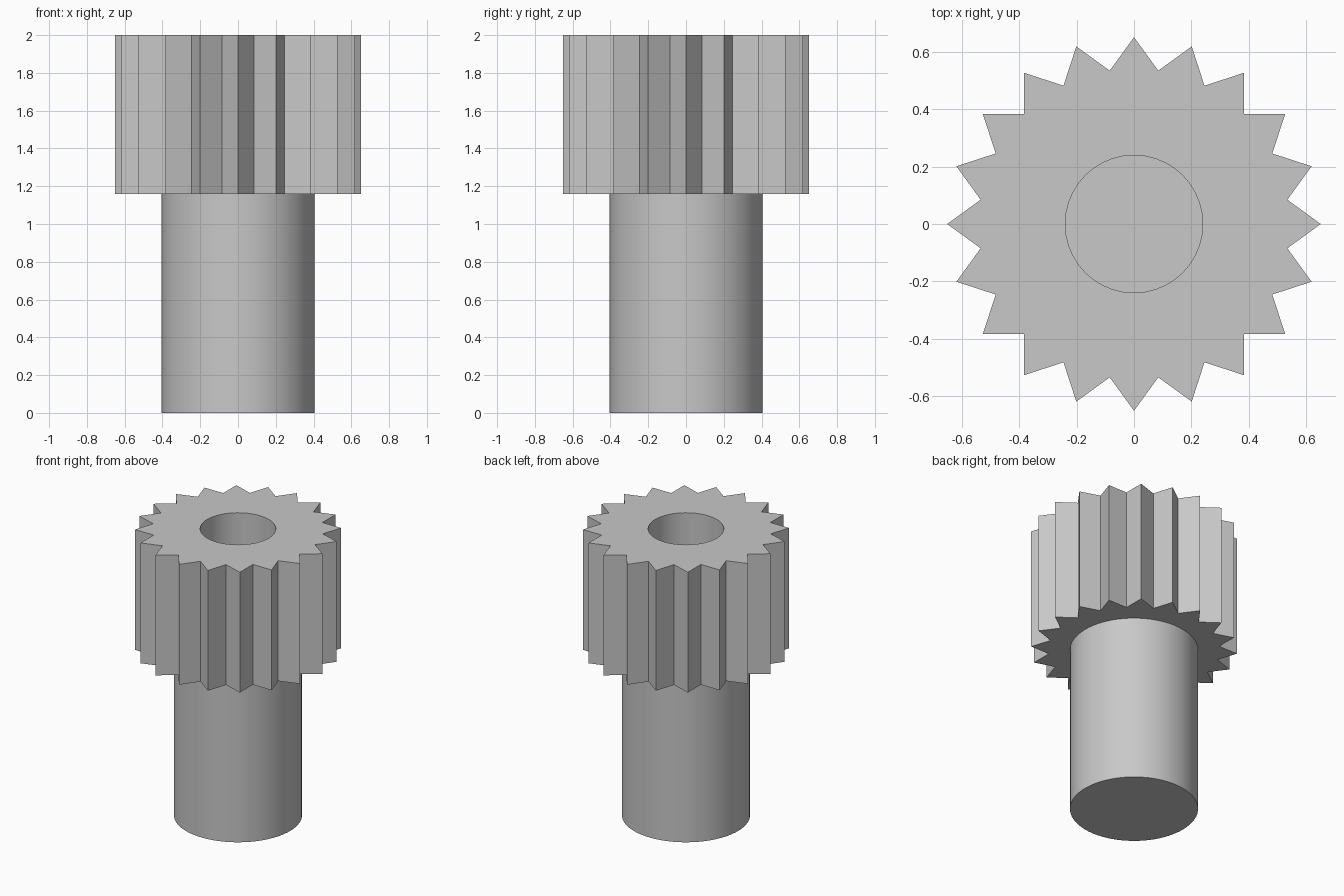
import bpy, bmesh
from math import cos, sin, pi, radians

cube = bpy.data.objects.get("Cube")
if cube:
    bpy.data.objects.remove(cube, do_unlink=True)

TEETH = 20
TIP, ROOT = 0.652, 0.542
BORE, SHAFT = 0.24, 0.405
BASE, TOP = 1.16, 2.0

grey = bpy.data.materials.new("light_grey")
grey.use_nodes = True
colour = (0.58, 0.58, 0.58, 1)
grey.diffuse_color = colour
grey.node_tree.nodes["Principled BSDF"].inputs["Base Color"].default_value = colour


def finish(name, bm):
    """Turn a bmesh into a smooth-shaded object with sharp edges kept."""
    bmesh.ops.recalc_face_normals(bm, faces=bm.faces)
    mesh = bpy.data.meshes.new(name)
    bm.to_mesh(mesh)
    bm.free()
    mesh.materials.append(grey)
    obj = bpy.data.objects.new(name, mesh)
    bpy.context.collection.objects.link(obj)
    bpy.ops.object.select_all(action="DESELECT")
    obj.select_set(True)
    bpy.context.view_layer.objects.active = obj
    bpy.ops.object.shade_smooth_by_angle(angle=radians(15))


def ring(bm, radii, z):
    """Ring of vertices alternating between tooth tip and root directions."""
    n = 2 * TEETH
    return [bm.verts.new((radii[i % 2] * cos(pi * i / TEETH),
                          radii[i % 2] * sin(pi * i / TEETH), z))
            for i in range(n)]


# Solid round shaft, its top closes the bore
bm = bmesh.new()
bmesh.ops.create_cone(bm, cap_ends=True, segments=80,
                      radius1=SHAFT, radius2=SHAFT, depth=BASE)
bmesh.ops.translate(bm, verts=bm.verts, vec=(0, 0, BASE / 2))
finish("shaft", bm)

# Toothed gear head with a round bore
bm = bmesh.new()
teeth, bore = (TIP, ROOT), (BORE, BORE)
rings = [ring(bm, teeth, BASE), ring(bm, teeth, TOP),
         ring(bm, bore, TOP), ring(bm, bore, BASE)]
for k, a in enumerate(rings):
    b = rings[(k + 1) % len(rings)]
    for i in range(len(a)):
        j = (i + 1) % len(a)
        bm.faces.new((a[i], a[j], b[j], b[i]))
finish("gear_head", bm)
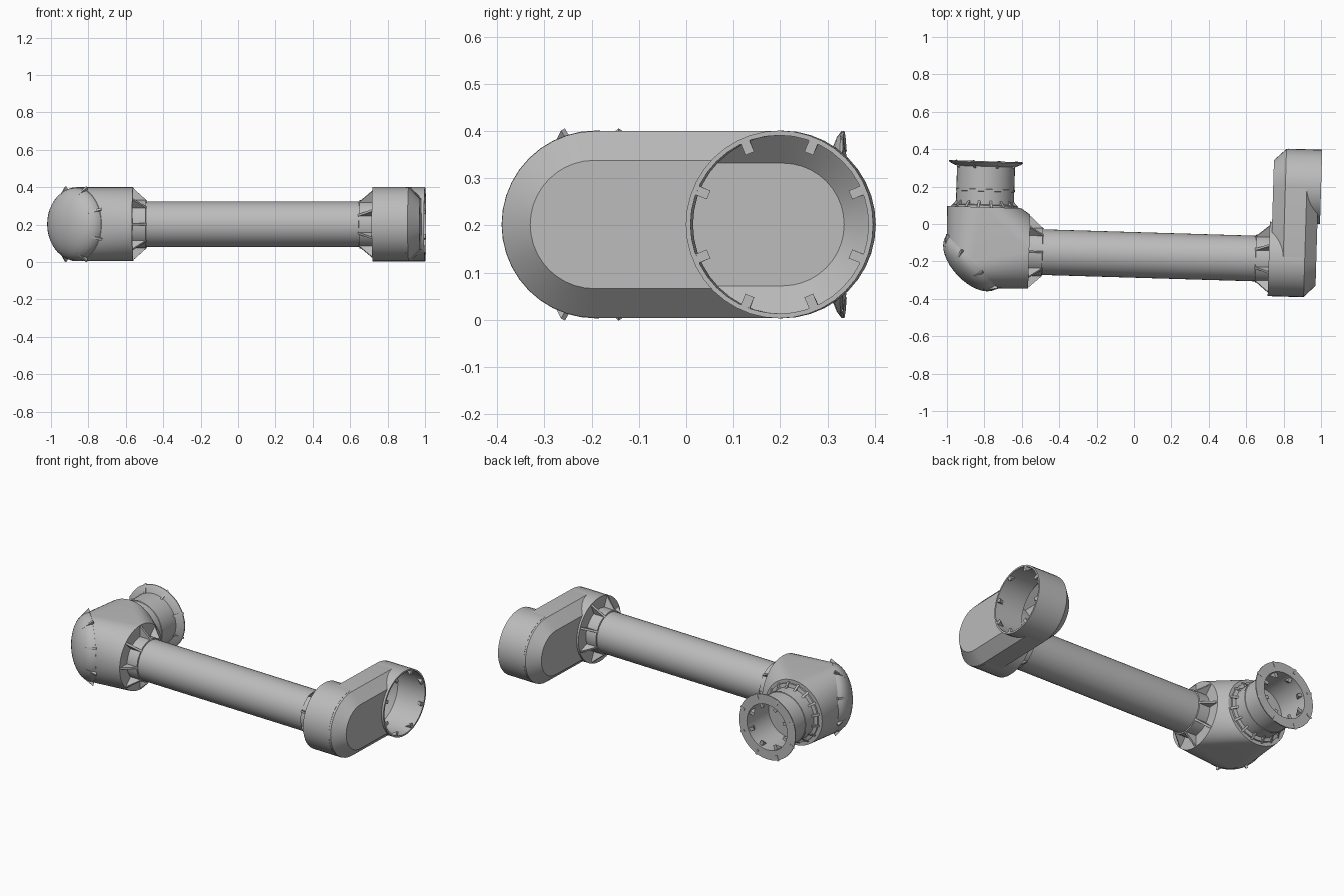
import bpy, bmesh
from math import pi, cos, sin, radians
from mathutils import Vector, Matrix

cube = bpy.data.objects.get("Cube")
if cube:
    bpy.data.objects.remove(cube, do_unlink=True)

grey = bpy.data.materials.new("mid_grey")
grey.use_nodes = True
grey.diffuse_color = (0.5, 0.5, 0.5, 1)
grey.node_tree.nodes["Principled BSDF"].inputs["Base Color"].default_value = (0.5, 0.5, 0.5, 1)

Z = 0.202            # height of every joint axis
R = 0.198            # housing radius
ARM_Y = -0.165
OUT_Y = 0.228
TILT = Matrix.Rotation(-0.03, 4, 'Z')
X, Y = Vector((1, 0, 0)), Vector((0, 1, 0))
DIAG = Vector((-1, -1, 0)).normalized()
parts = []


def finish(name, bm):
    bmesh.ops.recalc_face_normals(bm, faces=bm.faces)
    mesh = bpy.data.meshes.new(name)
    bm.to_mesh(mesh)
    bm.free()
    mesh.materials.append(grey)
    obj = bpy.data.objects.new(name, mesh)
    bpy.context.collection.objects.link(obj)
    obj.matrix_world = TILT
    parts.append(obj)
    return obj


def frame(base, axis):
    """Side and up directions around an axis."""
    up = Vector((0, 0, 1))
    side = up.cross(axis)
    return lambda t, r, a: Vector(base) + axis * t + (side * cos(a) + up * sin(a)) * r


def loft(name, rings, caps=True, loop=False):
    bm = bmesh.new()
    loops = [[bm.verts.new(p) for p in ring] for ring in rings]
    pairs = list(zip(loops, loops[1:])) + ([(loops[-1], loops[0])] if loop else [])
    for a, b in pairs:
        for i in range(len(a)):
            j = (i + 1) % len(a)
            bm.faces.new((a[i], a[j], b[j], b[i]))
    if caps and not loop:
        bm.faces.new(loops[0])
        bm.faces.new(loops[-1])
    return finish(name, bm)


def lathe(name, base, axis, profile, loop=False, seg=40):
    at = frame(base, axis)
    rings = [[at(t, r, 2 * pi * i / seg) for i in range(seg)] for t, r in profile]
    return loft(name, rings, loop=loop)


def ribs(name, base, axis, tri, offset=0.0, count=8, width=0.012):
    """Triangular gussets spread around an axis."""
    at = frame(base, axis)
    bm = bmesh.new()
    for k in range(count):
        a = 2 * pi * k / count + offset
        tangent = (at(0, 1, a + pi / 2) - Vector(base)) * width / 2
        lo = [bm.verts.new(at(t, r, a) - tangent) for t, r in tri]
        hi = [bm.verts.new(at(t, r, a) + tangent) for t, r in tri]
        bm.faces.new(lo)
        bm.faces.new(hi)
        for i in range(3):
            j = (i + 1) % 3
            bm.faces.new((lo[i], lo[j], hi[j], hi[i]))
    return finish(name, bm)


def stadium(name, shrink=0.0):
    """Long rounded housing with a chamfer on both broad sides."""
    rings = []
    for x, r in ((0.738 + shrink, R - 0.062), (0.803, R), (0.918, R), (0.98 - shrink, R - 0.062)):
        r -= shrink
        ring = []
        for cy, start in ((OUT_Y, -pi / 2), (ARM_Y, pi / 2)):
            for i in range(21):
                a = start + pi * i / 20
                ring.append((x, cy + r * cos(a), Z + r * sin(a)))
        rings.append(ring)
    return loft(name, rings)


# Long arm with a gusseted collar at each end
lathe("arm_tube", (0, ARM_Y, Z), X, [(-0.57, 0.122), (0.74, 0.122)])
for name, x, axis, turn in (("elbow_collar", -0.556, X, 0), ("housing_collar", 0.726, -X, pi / 8)):
    base = (x, ARM_Y, Z)
    lathe(name, base, axis, [(-0.01, 0.129), (0.07, 0.129), (0.072, 0.12)])
    ribs(name + "_ribs", base, axis, [(-0.005, 0.11), (-0.005, 0.197), (0.075, 0.125)], turn)

# Offset housing: hollow stadium with a round socket opening
housing = stadium("housing")
cutters = [stadium("cavity_cutter", 0.006),
           lathe("bore_cutter", (0.86, OUT_Y, Z), X, [(0, R - 0.008), (0.3, R - 0.008)])]
for cutter in cutters:
    cutter.hide_render = True
    mod = housing.modifiers.new("cut", 'BOOLEAN')
    mod.operation = 'DIFFERENCE'
    mod.object = cutter
    bpy.context.view_layer.objects.active = housing
    bpy.ops.object.modifier_apply(modifier=mod.name)
for cutter in cutters:
    parts.remove(cutter)
    bpy.data.objects.remove(cutter, do_unlink=True)

lathe("housing_arm_boss", (0.726, ARM_Y, Z), X, [(0, R + 0.001), (0.18, R + 0.001)])
socket = (0.994, OUT_Y, Z)
lathe("socket_wall", socket, X, [(-0.18, R + 0.001), (0, R + 0.001), (0, R - 0.009), (-0.18, R - 0.009)], loop=True)
ribs("socket_ribs", socket, X, [(-0.002, R - 0.005), (-0.002, R - 0.035), (-0.05, R - 0.005)], pi / 8, width=0.02)

# Elbow body: hull around the two joint rings and the dome ring
bm = bmesh.new()
dome_base = (-0.859, -0.226, Z)
for base, axis in (((-0.803, 0.066, Z), Y), ((-0.556, ARM_Y, Z), X), (dome_base, DIAG)):
    at = frame(base, axis)
    for i in range(40):
        bm.verts.new(at(0, R, 2 * pi * i / 40))
bmesh.ops.convex_hull(bm, input=bm.verts)
finish("elbow_body", bm)

# Domed cover on the outer corner of the elbow
steps = [radians(a) for a in range(0, 90, 10)] + [radians(89)]
lathe("elbow_dome", dome_base, DIAG, [(0.108 * sin(a), (R - 0.003) * cos(a)) for a in steps])
ribs("dome_ribs", dome_base, DIAG, [(-0.012, R - 0.012), (0.0, R + 0.02), (0.06, R - 0.035)], pi / 8)

# Hollow wrist stub with collar and end flange
wrist = (-0.8, 0, Z)
lathe("wrist_stub", wrist, Y, [(0.05, 0.176), (0.076, 0.176), (0.08, 0.155), (0.15, 0.155), (0.151, 0.158),
                               (0.162, 0.158), (0.163, 0.155), (0.284, 0.155), (0.296, 0.185), (0.306, 0.198),
                               (0.312, 0.198), (0.312, 0.14), (0.11, 0.14), (0.11, 0.01)])
ribs("wrist_collar_ribs", wrist, Y, [(0.06, 0.15), (0.06, 0.19), (0.105, 0.15)], pi / 16, count=16)
ribs("wrist_inner_ribs", wrist, Y, [(0.3, 0.145), (0.3, 0.11), (0.25, 0.145)], pi / 8, width=0.02)
ribs("flange_ribs", wrist, Y, [(0.315, 0.17), (0.312, 0.204), (0.27, 0.15)], pi / 8)

# Smooth round surfaces, keep hard edges
bpy.ops.object.select_all(action='DESELECT')
for obj in parts:
    obj.select_set(True)
bpy.context.view_layer.objects.active = parts[0]
bpy.ops.object.shade_smooth_by_angle(angle=radians(30))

> _What is being asked_
Would you retype exactly the lines above, from the line with "bm.faces.new(loops[-1])" to the line with "bm.faces.new(hi)", with both end lines kept and nothing more?

> _Completed exercise_
        bm.faces.new(loops[-1])
    return finish(name, bm)


def lathe(name, base, axis, profile, loop=False, seg=40):
    at = frame(base, axis)
    rings = [[at(t, r, 2 * pi * i / seg) for i in range(seg)] for t, r in profile]
    return loft(name, rings, loop=loop)


def ribs(name, base, axis, tri, offset=0.0, count=8, width=0.012):
    """Triangular gussets spread around an axis."""
    at = frame(base, axis)
    bm = bmesh.new()
    for k in range(count):
        a = 2 * pi * k / count + offset
        tangent = (at(0, 1, a + pi / 2) - Vector(base)) * width / 2
        lo = [bm.verts.new(at(t, r, a) - tangent) for t, r in tri]
        hi = [bm.verts.new(at(t, r, a) + tangent) for t, r in tri]
        bm.faces.new(lo)
        bm.faces.new(hi)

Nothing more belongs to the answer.